Celebrate Cancer Prevention Month by Helping Georgia Improve HPV Vaccination Rates

February 1, 2016

Dear Colleagues,

February is National Cancer Prevention Month. Cancer remains the second leading cause of death in Georgia. One major opportunity in cancer prevention is increasing completion of the HPV vaccination series among children age 13-17. We are making significant progress in vaccinating our children against the HPV virus, but we still lag behind compared to other required vaccinations like Tdap and Meningococcal.

You hold the power to change these statistics as a committed practitioner. Parents overwhelmingly listen to and act based solely on their doctor’s recommendation. In fact, studies have shown that a patient who receives a provider recommendation is four to five times more likely to receive the HPV vaccination.

Nearly 60 percent of males ages 13-17 in Georgia do not receive any doses of HPV vaccine. HPV can cause men to develop certain kinds of cancer. In particular, oral cancers (mouth, throat, tongue) attributable to HPV have been increasing over the past three decades in men. Thirty five percent of females ages 13-17 in Georgia do not receive any doses of HPV vaccine putting them at risk of cervical and other cancers. Getting vaccinated against HPV can help prevent these health problems.

Accordingly, the Georgia Department of Public Health and the Georgia Academy of Family Physicians ask for your help in improving rates of HPV vaccine completion for both males and females.

1.    Recommend the HPV vaccine to the parents of teens and children;

2.    Present the HPV vaccination as a strongly recommended vaccination; and

3.    Learn more about the HPV vaccine.

In an effort to improve education on HPV guidelines and recommendations, the CDC is offering free CE credits in a training called You Call the Shots Module on HPV. You Call the Shots is updated regularly to include the latest guidelines and recommendation in vaccine practice.
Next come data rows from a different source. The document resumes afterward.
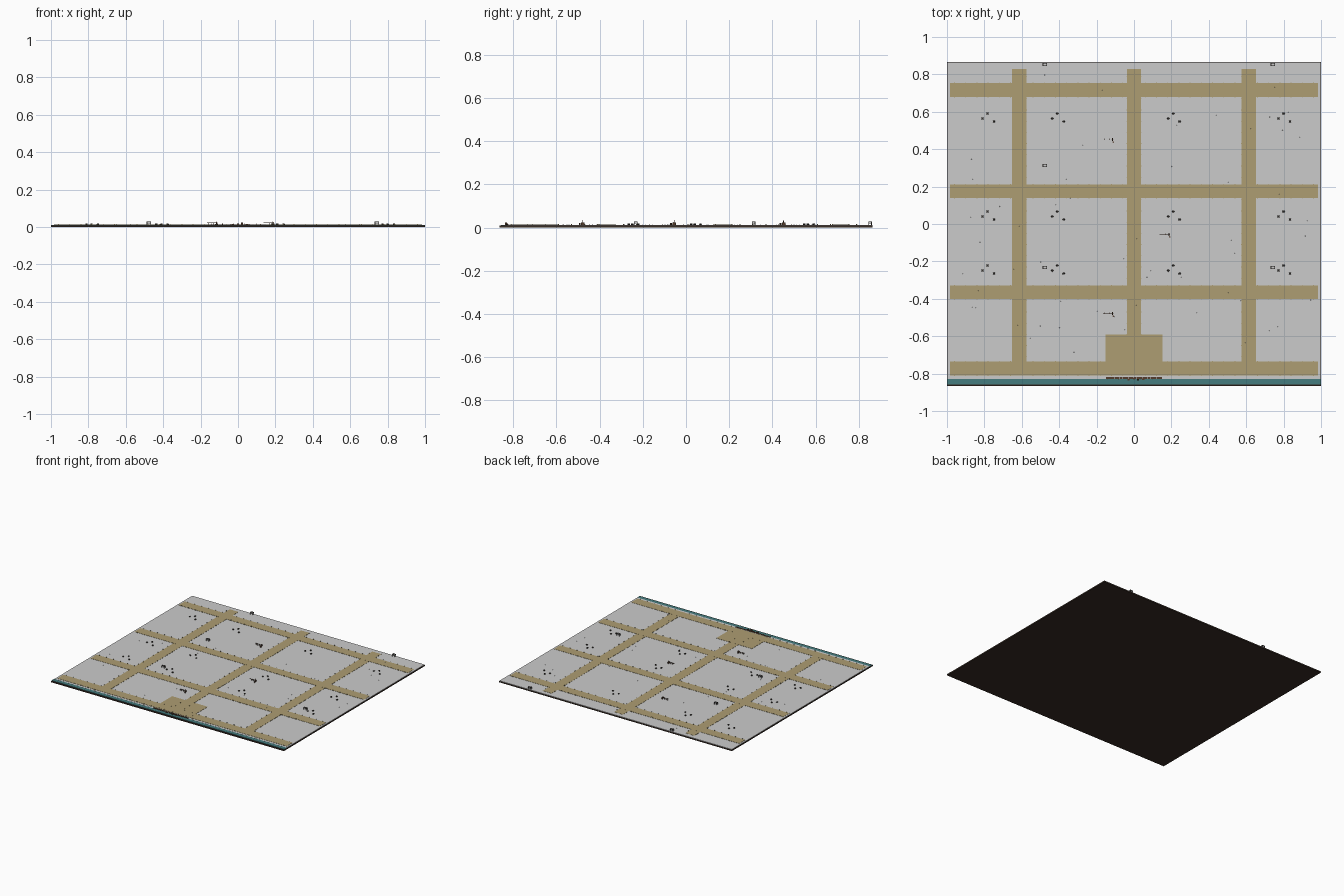
import bpy, bmesh, random
from mathutils import Matrix, Vector

random.seed(4)
TOP = 0.012          # paved surface
ROAD = 0.0132        # road surface


def mat(name, r, g, b):
    m = bpy.data.materials.new(name)
    m.diffuse_color = (r, g, b, 1)
    return m


EARTH = mat("earth", 0.04, 0.025, 0.018)
SAND = mat("sand", 0.42, 0.34, 0.17)
WATER = mat("water", 0.06, 0.20, 0.21)
WOOD = mat("wood", 0.09, 0.045, 0.025)
DARK = mat("dark_wood", 0.04, 0.035, 0.03)


def finish(name, bm, material=None):
    me = bpy.data.meshes.new(name)
    bm.to_mesh(me)
    bm.free()
    ob = bpy.data.objects.new(name, me)
    bpy.context.collection.objects.link(ob)
    if material:
        me.materials.append(material)
    return ob


def box(bm, x0, x1, y0, y1, z0, z1):
    m = (Matrix.Translation(((x0 + x1) / 2, (y0 + y1) / 2, (z0 + z1) / 2))
         @ Matrix.Diagonal((x1 - x0, y1 - y0, z1 - z0, 1)))
    bmesh.ops.create_cube(bm, size=1, matrix=m)


def cyl(bm, x, y, z0, z1, r, r2=None, seg=8, rot=Matrix()):
    m = Matrix.Translation((x, y, (z0 + z1) / 2)) @ rot
    bmesh.ops.create_cone(bm, cap_ends=True, segments=seg, radius1=r,
                          radius2=r if r2 is None else r2, depth=z1 - z0, matrix=m)


def slab(name, dims, material=None):
    bm = bmesh.new()
    box(bm, *dims)
    return finish(name, bm, material)


# Ground layers
slab("earth_base", (-1, 1, -0.865, 0.865, 0, 0.009), EARTH)
slab("paved_ground", (-0.998, 0.998, -0.828, 0.863, 0.009, TOP))
slab("canal_water", (-1, 1, -0.858, -0.828, 0.009, 0.0115), WATER)

# Road grid and plaza
road_x = (-0.613, 0, 0.613)
road_y = (0.717, 0.175, -0.365, -0.773)
for x in road_x:
    slab("cross_road", (x - 0.038, x + 0.038, -0.80, 0.828, TOP - 0.001, ROAD - 0.0002), SAND)
for y in road_y:
    slab("long_road", (-0.985, 0.985, y - 0.037, y + 0.037, TOP - 0.001, ROAD), SAND)
slab("plaza", (-0.153, 0.153, -0.80, -0.59, TOP - 0.001, ROAD + 0.0002), SAND)

# Small kerb stones along the road edges
bm = bmesh.new()
for y in road_y:
    for s in (-1, 1):
        for i in range(33):
            x = -0.96 + i * 0.06
            if min(abs(x - rx) for rx in road_x) > 0.045:
                yy = y + s * 0.038
                box(bm, x - 0.002, x + 0.002, yy - 0.0015, yy + 0.0015, TOP - 0.001, 0.0165)
for x in road_x:
    for s in (-1, 1):
        for i in range(27):
            y = -0.77 + i * 0.06
            if min(abs(y - ry) for ry in road_y) > 0.045:
                xx = x + s * 0.039
                box(bm, xx - 0.0015, xx + 0.0015, y - 0.002, y + 0.002, TOP - 0.001, 0.0165)
finish("kerb_stones", bm, SAND)

# Scattered pebbles
bm = bmesh.new()
for _ in range(60):
    p = Vector((random.uniform(-0.95, 0.95), random.uniform(-0.7, 0.8), TOP))
    bmesh.ops.create_icosphere(bm, subdivisions=1, radius=0.002, matrix=Matrix.Translation(p))
finish("pebbles", bm)

# Clusters of three barrels in each block
bm = bmesh.new()
for cx in (-0.783, -0.41, 0.21, 0.80):
    for cy in (0.564, 0.04, -0.249):
        for dx, dy in ((-0.027, 0), (0, 0.027), (0.034, -0.016)):
            x, y = cx + dx, cy + dy
            cyl(bm, x, y, TOP, 0.0155, 0.005, 0.0065)
            cyl(bm, x, y, 0.0155, 0.019, 0.0065, 0.005)
finish("barrels", bm, DARK)

# Raised notice stands: panel, frame and legs
for x, y in ((-0.476, 0.853), (0.743, 0.853), (-0.476, 0.313), (-0.476, -0.233), (0.743, -0.233)):
    slab("stand_panel", (x - 0.009, x + 0.009, y - 0.005, y + 0.005, 0.018, 0.027))
    bm = bmesh.new()
    for s in (-1, 1):
        box(bm, x - 0.012, x + 0.012, y + s * 0.0065 - 0.0015, y + s * 0.0065 + 0.0015, 0.026, 0.029)
        box(bm, x + s * 0.0105 - 0.0015, x + s * 0.0105 + 0.0015, y - 0.008, y + 0.008, 0.026, 0.029)
        for t in (-1, 1):
            box(bm, x + s * 0.0105 - 0.0015, x + s * 0.0105 + 0.0015,
                y + t * 0.0065 - 0.0015, y + t * 0.0065 + 0.0015, TOP, 0.027)
    finish("stand_frame", bm, DARK)

# Working groups: boom on props with a post and bucket
for x, y in ((-0.115, 0.452), (0.187, -0.055), (-0.115, -0.478)):
    bm = bmesh.new()
    box(bm, x - 0.05, x + 0.005, y - 0.001, y + 0.001, 0.023, 0.025)
    for dx in (-0.045, -0.032, -0.018):
        box(bm, x + dx - 0.001, x + dx + 0.001, y - 0.004, y + 0.004, 0.022, 0.024)
        box(bm, x + dx - 0.001, x + dx + 0.001, y - 0.001, y + 0.001, TOP, 0.023)
    box(bm, x - 0.003, x + 0.003, y - 0.008, y + 0.008, TOP, 0.024)
    cyl(bm, x + 0.004, y - 0.014, TOP, 0.02, 0.004)
    cyl(bm, x, y, 0.024, 0.035, 0.002, 0.001, 6)
    finish("wooden_boom", bm, WOOD)

# Landing stage on the canal with deck, piles and cargo
bm = bmesh.new()
for i in range(20):
    x = -0.15 + i * 0.015
    box(bm, x, x + 0.0135, -0.828, -0.818, TOP, 0.0145)
    if i % 4 == 0:
        cyl(bm, x + 0.007, -0.829, 0.010, 0.018, 0.002, seg=6)
for x, y, h in ((-0.03, -0.832, 0.017), (0.0, -0.828, 0.018), (0.022, -0.834, 0.024), (0.05, -0.83, 0.017)):
    box(bm, x - 0.006, x + 0.006, y - 0.004, y + 0.004, 0.011, h)
finish("landing_stage", bm, WOOD)
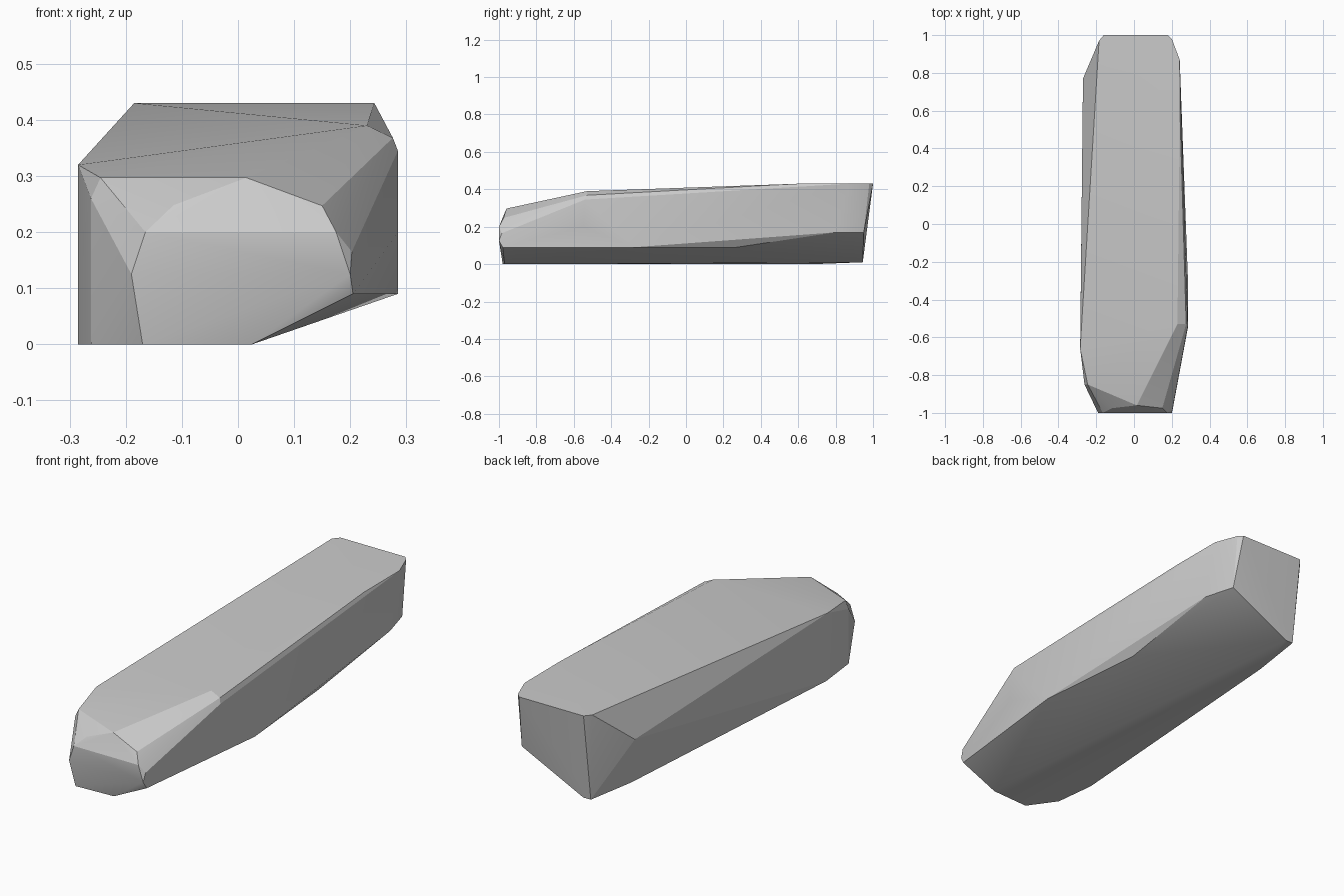
import bpy, bmesh

if "Cube" in bpy.data.objects:
    bpy.data.objects.remove(bpy.data.objects["Cube"])

# Faceted stone slab: convex skin around a few corner groups
roof = [(-.185, .97, .43), (-.16, 1, .43), (.18, 1, .43), (.2, .98, .43),
        (.242, .87, .43), (.243, .6, .43), (.23, -.53, .39)]
left_side = [(-.27, .77, .26), (-.285, -.66, .32), (-.285, -.65, 0),
             (-.262, -.85, .26), (-.262, -.85, 0), (-.245, -.85, .297)]
right_side = [(.276, -.53, .368), (.285, -.54, .345), (.285, -.55, .2), (.285, -.28, .09),
              (.242, .8, .17), (.2, .95, .17), (.235, .27, .09)]
nose = [(-.165, -1, .2), (.175, -1, .2), (-.19, -1, .125), (.2, -1, .125),
        (.205, -.98, .09), (.203, -.985, .165), (.15, -.975, .247),
        (.015, -.96, .297), (-.115, -.975, .248)]
base = [(-.17, -.98, 0), (.025, -.97, 0), (-.19, .68, 0),
        (-.16, .945, .01), (-.12, .945, .01)]

bm = bmesh.new()
for p in roof + left_side + right_side + nose + base:
    bm.verts.new(p)
hull = bmesh.ops.convex_hull(bm, input=bm.verts[:])
unused = {g for g in hull["geom_interior"] + hull["geom_unused"]
          if isinstance(g, bmesh.types.BMVert)}
bmesh.ops.delete(bm, geom=list(unused), context='VERTS')
bmesh.ops.recalc_face_normals(bm, faces=bm.faces[:])

mesh = bpy.data.meshes.new("stone_slab")
bm.to_mesh(mesh)
bm.free()
slab = bpy.data.objects.new("stone_slab", mesh)
bpy.context.collection.objects.link(slab)

# Soften only the shallow facet breaks
bpy.context.view_layer.objects.active = slab
slab.select_set(True)
bpy.ops.object.shade_smooth_by_angle(angle=0.3)
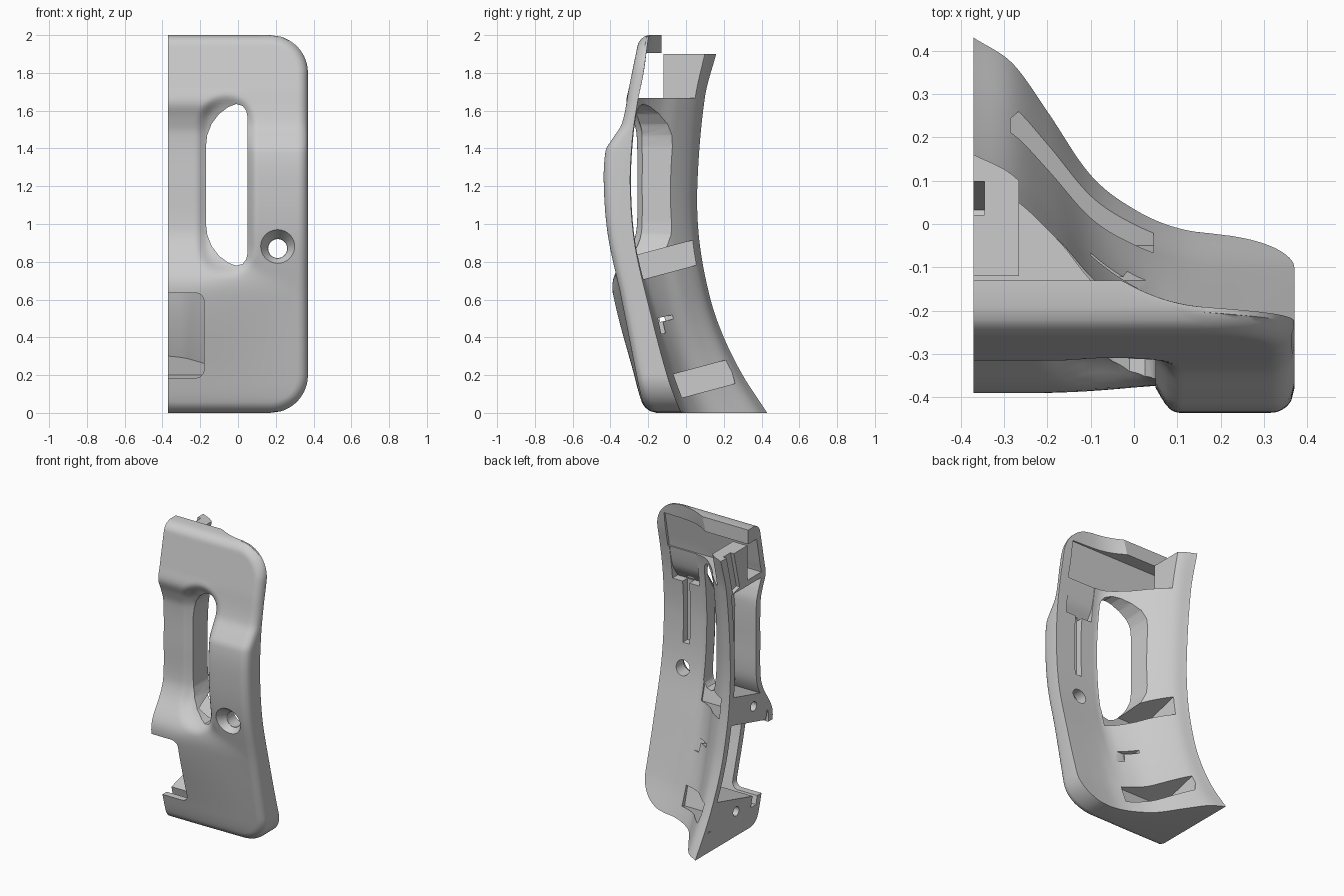
import bpy, bmesh, math
from mathutils import Matrix, Vector

old = bpy.data.objects.get("Cube")
if old:
    bpy.data.objects.remove(old, do_unlink=True)

grey = bpy.data.materials.new("plain_grey")
grey.use_nodes = True
grey.diffuse_color = (0.6, 0.6, 0.6, 1)
grey.node_tree.nodes["Principled BSDF"].inputs["Base Color"].default_value = (0.6, 0.6, 0.6, 1)

LEFT, RIGHT, TOP, MID = -0.37, 0.37, 2.0, 1.207
CORNER, FILLET, WALL = 0.2, 0.055, 0.045


def smooth_curve(points):
    """Hermite curve through (position, value) points."""
    def slope(i):
        a, b = points[max(i - 1, 0)], points[min(i + 1, len(points) - 1)]
        return (b[1] - a[1]) / (b[0] - a[0])

    def value(p):
        p = min(max(p, points[0][0]), points[-1][0])
        i = 0
        while i < len(points) - 2 and p > points[i + 1][0]:
            i += 1
        (p0, v0), (p1, v1) = points[i], points[i + 1]
        w = p1 - p0
        t = (p - p0) / w
        return (v0 * (2 * t**3 - 3 * t**2 + 1) + slope(i) * w * (t**3 - 2 * t**2 + t)
                + v1 * (3 * t**2 - 2 * t**3) + slope(i + 1) * w * (t**3 - t**2))
    return value


def ease(a, b, p):
    t = min(max((p - a) / (b - a), 0), 1)
    return t * t * (3 - 2 * t)


# Side profiles: outer front, recessed inner front, rim edge, spine edge
outer_front = smooth_curve([(0, -.205), (.08, -.235), (.2, -.262), (.62, -.345), (.93, -.412),
                            (1.2, -.435), (1.39, -.425), (1.45, -.39), (1.53, -.34), (1.73, -.30), (2, -.245)])
inner_front = smooth_curve([(0, -.21), (.08, -.242), (.2, -.275), (.6, -.382), (.72, -.382), (.88, -.29),
                            (.97, -.262), (1.2, -.258), (1.48, -.262), (1.56, -.285), (1.64, -.315),
                            (1.73, -.30), (2, -.245)])
rim = smooth_curve([(0, -.03), (.2, -.1), (.6, -.205), (.9, -.272), (1.2, -.295),
                    (1.45, -.284), (1.65, -.255), (1.8, -.225), (2, -.2)])
spine = smooth_curve([(0, .43), (.2, .3), (.4, .2), (.6, .13), (.9, .072),
                      (1.2, .06), (1.67, .10), (1.9, .16), (2, .19)])
# Cross-sections of the back: at the ends and through the middle
sweep_end = smooth_curve([(-.37, 1), (-.28, .87), (-.2, .63), (-.1, .31),
                          (0, .14), (.1, .045), (.2, .015), (.37, 0)])
sweep_mid = smooth_curve([(-.37, 1), (-.28, .89), (-.17, .6), (-.1, .35),
                          (0, .08), (.05, .01), (.1, 0), (.37, 0)])


def right_edge(z):
    d = CORNER - min(z, TOP - z)
    return RIGHT if d <= 0 else RIGHT - CORNER + math.sqrt(max(CORNER**2 - d * d, 0))


def back(x, z):
    m = ease(.2, .8, z) * ease(2, 1.6, z)
    h = sweep_end(x) * (1 - m) + sweep_mid(x) * m
    return rim(z) + (spine(z) - rim(z)) * h


def plain_front(x, z):
    # narrow step beside the recess, wide slope on the lower panel
    low = ease(.85, .6, z)
    t = ease(.09 + .25 * low, -.06 - .2 * low, x)
    return outer_front(z) * (1 - t) + inner_front(z) * t


def inside(x, z, cx, cz, hx, hz, r):
    """Depth inside a rounded rectangle."""
    qx, qz = abs(x - cx) - hx + r, abs(z - cz) - hz + r
    return r - math.hypot(max(qx, 0), max(qz, 0)) - min(max(qx, qz), 0)


def front(x, z):
    edge = inside(x, z, -.63, 1, 1, 1, CORNER)
    k = FILLET - min(max(edge, 0), FILLET)
    hand = inside(x, z, -.06, MID, .11, .43, .11)
    y = plain_front(x, z) + FILLET - math.sqrt(FILLET**2 - k * k) + .03 * ease(-.055, .015, hand)
    return min(y, back(x, z) - .012)


def make(name, bm):
    bmesh.ops.recalc_face_normals(bm, faces=bm.faces[:])
    mesh = bpy.data.meshes.new(name)
    bm.to_mesh(mesh)
    bm.free()
    mesh.materials.append(grey)
    ob = bpy.data.objects.new(name, mesh)
    bpy.context.scene.collection.objects.link(ob)
    return ob


def loft(name, x0, x1, z0, z1, near, far, nx, nz):
    """Closed solid between two height fields over x and z."""
    bm = bmesh.new()
    grids = [[], []]
    for j in range(nz + 1):
        t = j / nz
        z = z0 + (z1 - z0) * (.5 * t + .25 * (1 - math.cos(math.pi * t)))
        for g, fn in zip(grids, (near, far)):
            row = []
            for i in range(nx + 1):
                u = .6 * i / nx + .4 * math.sin(i / nx * math.pi / 2)
                x = x0 + (x1(z) - x0) * u
                row.append(bm.verts.new((x, fn(x, z), z)))
            g.append(row)
    for g in grids:
        for j in range(nz):
            for i in range(nx):
                bm.faces.new((g[j][i], g[j][i + 1], g[j + 1][i + 1], g[j + 1][i]))
    a, b = grids
    for j in range(nz):
        for i in (0, nx):
            bm.faces.new((a[j][i], a[j + 1][i], b[j + 1][i], b[j][i]))
    for i in range(nx):
        for j in (0, nz):
            bm.faces.new((a[j][i], a[j][i + 1], b[j][i + 1], b[j][i]))
    return make(name, bm)


def box(name, low, high, tilt=0):
    bm = bmesh.new()
    lo, hi = Vector(low), Vector(high)
    bmesh.ops.create_cube(bm, size=1, matrix=Matrix.Translation((lo + hi) / 2)
                          @ Matrix.Rotation(math.radians(tilt), 4, 'X')
                          @ Matrix.Diagonal((*(hi - lo), 1)))
    return make(name, bm)


def cone(name, centre, r1, r2, depth, axis):
    bm = bmesh.new()
    bmesh.ops.create_cone(bm, cap_ends=True, segments=32, radius1=r1, radius2=r2, depth=depth,
                          matrix=Matrix.Translation(centre) @ Matrix.Rotation(math.pi / 2, 4, axis))
    return make(name, bm)


def prism(name, outline, y0, y1):
    bm = bmesh.new()
    face = bm.faces.new([bm.verts.new((x, y0, z)) for x, z in outline])
    new = bmesh.ops.extrude_face_region(bm, geom=[face])["geom"]
    bmesh.ops.translate(bm, vec=(0, y1 - y0, 0),
                        verts=[v for v in new if isinstance(v, bmesh.types.BMVert)])
    return make(name, bm)


def cut(target, *cutters):
    for c in cutters:
        mod = target.modifiers.new("cut", 'BOOLEAN')
        mod.operation, mod.solver, mod.object = 'DIFFERENCE', 'EXACT', c
        bpy.context.view_layer.objects.active = target
        bpy.ops.object.modifier_apply(modifier=mod.name)
        bpy.data.objects.remove(c, do_unlink=True)


# Main shell
shell = loft("guard_shell", LEFT, right_edge, 0, TOP, front, back, 70, 120)

# Hand opening outline, mirrored top to bottom
half = [(.05, 1.57), (.044, 1.6), (.025, 1.625), (-.01, 1.635), (-.05, 1.62),
        (-.1, 1.583), (-.14, 1.53), (-.163, 1.47), (-.17, 1.41)]
opening = half + [(x, 2 * MID - z) for x, z in reversed(half)]
collar = [(-.06 + (x + .06) * 1.38, MID + (z - MID) * 1.1) for x, z in opening]

# Hollow interior, leaving the opening collar and screw tabs solid
hollow = loft("hollow", LEFT - .06, lambda z: .06, .13, 1.63,
              lambda x, z: plain_front(x, z) + WALL,
              lambda x, z: max(back(x, z) - WALL, plain_front(x, z) + WALL + .01), 24, 50)
tabs = [(-.098, .81), (.088, .178)]
cut(hollow, prism("collar", collar, -.7, .7),
    *[box("tab", (-.6, y - .25, z - .09), (.1, y + .25, z + .09), 15) for y, z in tabs])
cut(shell, hollow)
cut(shell, prism("opening", opening, -.71, .71))

# Screw pockets and blind screw holes
for y, z in tabs:
    cut(shell, box("pocket", (-.285, y - .16, z - .066), (.045, y + .16, z + .066), 15),
        cone("screw_hole", (-.36, y - .09, z - .013), .031, .031, .1, 'Y'))

# Open top: gap behind the front plate, leaving the spine post with its small slot
top_gap = loft("top_gap", LEFT - .1, lambda z: .31, 1.667, 1.905,
               lambda x, z: plain_front(x, z) + WALL, lambda x, z: .6, 24, 12)
cut(top_gap, box("post", (-.7, -.12, 1.5), (-.265, .8, 2.1)))
cut(shell, top_gap, box("top_trim", (-.6, -.13, 1.9), (.6, .7, 2.2)),
    box("post_slot", (-.6, 0, 1.64), (-.345, .075, 1.98), -14))

# Stepped recess in the back, below the gap
cut(shell, loft("step_recess", .1, lambda z: .3, 1.44, 1.69,
                lambda x, z: plain_front(x, z) + WALL + .01, lambda x, z: .1, 10, 12))

# Rounded front notch near the centre line
r, nx, nz0, nz1 = .045, -.18, .185, .635
notch = [(-.5, nz1), (-.5, nz0)]
for cz, start in ((nz0 + r, -90), (nz1 - r, 0)):
    for k in range(7):
        a = math.radians(start + k * 15)
        notch.append((nx - r + r * math.cos(a), cz + r * math.sin(a)))
cut(shell, prism("notch", notch, -.7, -.19))

# Countersunk hole, back slot and small angled slot
cut(shell, cone("bolt_hole", (.21, -.3, .87), .05, .05, 1, 'X'),
    cone("countersink", (.21, -.40, .87), .052, .125, .11, 'X'),
    box("slot", (.175, -.335, 1.03), (.225, -.1, 1.46)),
    box("hook_top", (-.1, -.14, .49), (.03, -.055, .513), 12),
    box("hook_side", (-.04, -.14, .42), (.03, -.118, .505), 12))

# Smooth shading with crisp cut edges
bpy.ops.object.select_all(action='DESELECT')
shell.select_set(True)
bpy.context.view_layer.objects.active = shell
bpy.ops.object.shade_smooth_by_angle(angle=math.radians(30))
Physicians can access the webinar here: http://www.cdc.gov/vaccines/ed/youcalltheshots.htm

We know you have multiple priorities as they concern the health of your young patients; however, you have an opportunity to truly prevent some types of cancer in our future generations. Together, we will not only save the lives of Georgians, but we will also save future economic resources by preventing more cancer diagnoses.

Thank you for your continued commitment to the health of our children.


Brenda Fitzgerald, MD


Georgia Department of Public Health


Mitzi Rubin, MD, FAAFP


Georgia Academy of Family Physicians